While the front of the phones looks similar to last year’s iPhone 11 line-up, the metal edges are now flat instead of curved, and resemble the same industrial design language as popularised by the iPhone 4 in 2010.
The handsets also support a new magnetic version of wireless charging called MagSafe ($65) which lets the phones magnetically attach to new charging pads from Apple and other providers; Apple will also offer several new cases to support the new charging system, such as wallet-style attachments for carrying credit cards.
On the inside, all models run Apple's A14 processor – which may also appear in the first batch of Mac laptops and desktops powered by Apple-designed chips – and come with 5G cellular technology.
5G yes, but mmWave no
However, while compatible with the 'sub-6Ghz' 5G of Australia and other countries, only the US iPhone 12 models will support mmWave 5G, which offers ultra-fast speeds over short distances for high-capacity scenarios such as busy CBD areas, stadiums and airports.

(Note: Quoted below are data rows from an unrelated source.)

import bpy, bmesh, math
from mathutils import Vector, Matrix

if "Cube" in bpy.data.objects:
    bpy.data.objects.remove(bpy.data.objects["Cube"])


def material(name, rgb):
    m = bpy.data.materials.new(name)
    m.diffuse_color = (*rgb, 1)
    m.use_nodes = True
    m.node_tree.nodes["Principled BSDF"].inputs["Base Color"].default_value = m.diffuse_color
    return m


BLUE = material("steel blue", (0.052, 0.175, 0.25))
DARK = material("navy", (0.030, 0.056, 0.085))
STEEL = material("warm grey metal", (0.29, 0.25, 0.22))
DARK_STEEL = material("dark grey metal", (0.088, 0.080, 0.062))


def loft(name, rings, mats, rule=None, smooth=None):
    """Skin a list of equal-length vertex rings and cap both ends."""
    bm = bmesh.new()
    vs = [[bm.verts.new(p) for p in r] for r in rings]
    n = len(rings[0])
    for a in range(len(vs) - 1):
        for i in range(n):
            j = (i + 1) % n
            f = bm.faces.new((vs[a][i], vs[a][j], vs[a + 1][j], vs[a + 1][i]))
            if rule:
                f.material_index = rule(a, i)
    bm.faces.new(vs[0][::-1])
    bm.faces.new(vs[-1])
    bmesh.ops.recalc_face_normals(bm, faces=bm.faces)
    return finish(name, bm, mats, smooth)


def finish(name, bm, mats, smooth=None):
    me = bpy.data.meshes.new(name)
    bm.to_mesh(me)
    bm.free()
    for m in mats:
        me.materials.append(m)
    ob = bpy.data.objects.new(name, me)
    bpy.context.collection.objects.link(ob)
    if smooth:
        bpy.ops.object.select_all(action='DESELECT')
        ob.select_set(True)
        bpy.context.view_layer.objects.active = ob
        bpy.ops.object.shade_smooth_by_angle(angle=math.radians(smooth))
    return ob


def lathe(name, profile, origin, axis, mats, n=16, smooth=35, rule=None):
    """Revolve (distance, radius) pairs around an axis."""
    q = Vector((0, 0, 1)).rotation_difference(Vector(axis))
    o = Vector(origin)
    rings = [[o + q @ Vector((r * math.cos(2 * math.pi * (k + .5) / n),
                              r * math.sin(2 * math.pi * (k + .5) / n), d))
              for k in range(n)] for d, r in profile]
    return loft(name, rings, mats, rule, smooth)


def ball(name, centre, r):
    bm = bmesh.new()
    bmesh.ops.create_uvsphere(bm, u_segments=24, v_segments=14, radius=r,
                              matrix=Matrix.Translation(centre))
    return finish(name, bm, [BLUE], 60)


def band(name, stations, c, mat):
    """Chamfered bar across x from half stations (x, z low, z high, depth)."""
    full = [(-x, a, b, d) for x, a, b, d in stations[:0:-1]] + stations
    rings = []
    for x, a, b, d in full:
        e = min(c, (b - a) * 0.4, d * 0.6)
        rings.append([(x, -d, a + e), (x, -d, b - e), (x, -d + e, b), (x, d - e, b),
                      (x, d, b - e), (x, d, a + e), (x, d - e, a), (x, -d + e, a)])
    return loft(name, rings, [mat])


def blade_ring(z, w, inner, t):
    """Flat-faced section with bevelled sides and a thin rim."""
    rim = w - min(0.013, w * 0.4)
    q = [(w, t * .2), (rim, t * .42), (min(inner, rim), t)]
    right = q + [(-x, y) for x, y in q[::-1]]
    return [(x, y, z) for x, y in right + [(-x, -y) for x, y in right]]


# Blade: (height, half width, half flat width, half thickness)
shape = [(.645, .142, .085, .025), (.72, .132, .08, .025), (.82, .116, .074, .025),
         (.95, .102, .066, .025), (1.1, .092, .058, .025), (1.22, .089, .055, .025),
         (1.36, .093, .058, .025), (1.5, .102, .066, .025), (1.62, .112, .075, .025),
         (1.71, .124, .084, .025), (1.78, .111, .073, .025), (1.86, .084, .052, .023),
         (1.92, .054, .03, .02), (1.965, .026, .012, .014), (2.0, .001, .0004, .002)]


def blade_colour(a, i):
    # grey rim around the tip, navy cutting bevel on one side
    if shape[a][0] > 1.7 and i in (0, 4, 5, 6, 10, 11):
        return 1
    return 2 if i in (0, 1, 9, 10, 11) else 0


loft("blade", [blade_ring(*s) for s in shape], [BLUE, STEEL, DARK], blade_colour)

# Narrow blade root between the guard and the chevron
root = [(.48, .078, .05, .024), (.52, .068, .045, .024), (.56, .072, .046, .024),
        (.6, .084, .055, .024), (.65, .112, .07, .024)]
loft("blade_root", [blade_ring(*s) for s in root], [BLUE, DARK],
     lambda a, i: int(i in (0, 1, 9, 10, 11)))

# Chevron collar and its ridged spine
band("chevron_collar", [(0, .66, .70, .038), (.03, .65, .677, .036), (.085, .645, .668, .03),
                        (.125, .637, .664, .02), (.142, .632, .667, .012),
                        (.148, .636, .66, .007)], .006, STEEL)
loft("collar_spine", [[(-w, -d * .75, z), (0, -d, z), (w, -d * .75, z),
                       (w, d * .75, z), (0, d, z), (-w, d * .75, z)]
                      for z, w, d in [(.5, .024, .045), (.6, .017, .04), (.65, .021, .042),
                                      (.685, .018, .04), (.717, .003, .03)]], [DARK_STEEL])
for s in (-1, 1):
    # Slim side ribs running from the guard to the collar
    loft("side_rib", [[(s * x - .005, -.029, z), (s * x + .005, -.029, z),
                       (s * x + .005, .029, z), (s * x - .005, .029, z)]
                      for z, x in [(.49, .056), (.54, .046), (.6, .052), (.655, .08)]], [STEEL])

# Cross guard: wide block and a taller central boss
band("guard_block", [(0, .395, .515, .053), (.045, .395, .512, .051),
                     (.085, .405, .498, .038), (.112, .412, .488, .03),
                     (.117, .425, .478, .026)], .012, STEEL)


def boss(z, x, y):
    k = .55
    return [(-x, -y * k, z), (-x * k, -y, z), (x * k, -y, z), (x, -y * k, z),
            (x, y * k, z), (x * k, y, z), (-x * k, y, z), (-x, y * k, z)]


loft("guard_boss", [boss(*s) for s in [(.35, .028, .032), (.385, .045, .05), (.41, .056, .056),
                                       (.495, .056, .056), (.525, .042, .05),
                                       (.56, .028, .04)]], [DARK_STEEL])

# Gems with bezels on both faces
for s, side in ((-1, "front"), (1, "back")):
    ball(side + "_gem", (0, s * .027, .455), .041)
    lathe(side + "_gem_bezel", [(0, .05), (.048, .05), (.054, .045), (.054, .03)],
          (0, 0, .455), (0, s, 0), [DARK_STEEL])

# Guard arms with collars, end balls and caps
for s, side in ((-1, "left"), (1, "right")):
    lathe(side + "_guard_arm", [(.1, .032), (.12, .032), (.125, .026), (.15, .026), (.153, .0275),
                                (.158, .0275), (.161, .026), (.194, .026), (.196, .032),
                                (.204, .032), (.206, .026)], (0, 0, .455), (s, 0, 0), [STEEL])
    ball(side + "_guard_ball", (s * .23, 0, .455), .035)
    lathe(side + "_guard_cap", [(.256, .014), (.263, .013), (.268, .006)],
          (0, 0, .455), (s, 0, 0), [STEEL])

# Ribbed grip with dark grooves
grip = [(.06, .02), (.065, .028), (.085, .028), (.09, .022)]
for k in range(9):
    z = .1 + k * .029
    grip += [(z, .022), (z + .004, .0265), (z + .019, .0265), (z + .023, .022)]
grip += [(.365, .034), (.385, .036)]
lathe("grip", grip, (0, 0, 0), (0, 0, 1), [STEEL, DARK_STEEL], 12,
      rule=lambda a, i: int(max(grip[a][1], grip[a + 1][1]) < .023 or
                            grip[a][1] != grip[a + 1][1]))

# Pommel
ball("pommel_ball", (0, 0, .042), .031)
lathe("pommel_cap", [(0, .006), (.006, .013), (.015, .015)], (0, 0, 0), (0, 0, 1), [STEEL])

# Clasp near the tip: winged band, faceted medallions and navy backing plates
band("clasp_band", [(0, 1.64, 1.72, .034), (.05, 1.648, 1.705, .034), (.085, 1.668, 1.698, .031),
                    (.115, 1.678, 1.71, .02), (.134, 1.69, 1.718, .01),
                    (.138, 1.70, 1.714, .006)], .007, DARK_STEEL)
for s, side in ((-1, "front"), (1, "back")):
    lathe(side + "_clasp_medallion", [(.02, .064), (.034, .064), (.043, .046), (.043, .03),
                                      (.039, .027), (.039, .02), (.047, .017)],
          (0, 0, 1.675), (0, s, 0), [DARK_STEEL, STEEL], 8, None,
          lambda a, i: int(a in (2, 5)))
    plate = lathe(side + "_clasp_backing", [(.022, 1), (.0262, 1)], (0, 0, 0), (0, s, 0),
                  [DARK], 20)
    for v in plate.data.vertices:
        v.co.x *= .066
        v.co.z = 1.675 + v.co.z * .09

Telstra and Optus have already tested mmWave, but the local mmWave bands won't be opened to telco bidding until early 2021, which means mmWave may not be added to the existing sub-6GHz 5G networks until late 2021 or early 2022.
And missing from all iPhone 12 devices is a charger and earbuds: Apple says people are likely to own many of the small white AC chargers already, along with a pair of their favourite headphones.
The company is talking up the ''environmental savings' from this move, both in producing less kit and moving to a smaller retail box, but it's equally true that this also makes for higher margins and lower shipping costs, as well as potentially boosting the sales of its wireless AirPods.
The only accessory supplied in the box is a Lightning to USB-C cable: while the iPhone 12 clings to Apple's Lightning connector, the cable lets you plug into chargers with a USB-C socket. Presumably, the thinking is that anybody with a charger from a previous model iPhone will also have the older Lightning to USB-A cable on hand.
Also unveilled overnight: the long-awaited HomePod Mini, which goes on sale in Australia the week of November 16 for $149.
This stylish shrunken version of the $299 HomePod – which looks rather like a honeydew melon with the top lopped off – comes in the same black and white mesh colour options as the original, but will be a better fit among modern decor and in smaller spaces.
It continues to have a touch panel on the top for audio playback, and can also sense when an iPhone is nearby so Apple users can more easily control the speaker.
To keep the costs and size down, it also has fewer speakers inside the devices, and runs the S5 chip from the Apple Watch rather than the iPhone A8 processor that powers the original HomePod.
An Intercom feature also let users send messages between HomePods scattered around the home.
Apple's aim is to not only see the HomePod Mini win new customers in a market where the original HomePod was overpriced and underfeatured, but to ensure the Mini's low price sees it gain a strong multi-room foothold and further entrench customers in the Apple ecosystem.
Earlier this year, Apple said it would add support for third-party music services. During the launch Apple mentioned the Mini would work with "popular music services including Pandora and Amazon Music," but did not mention Spotify.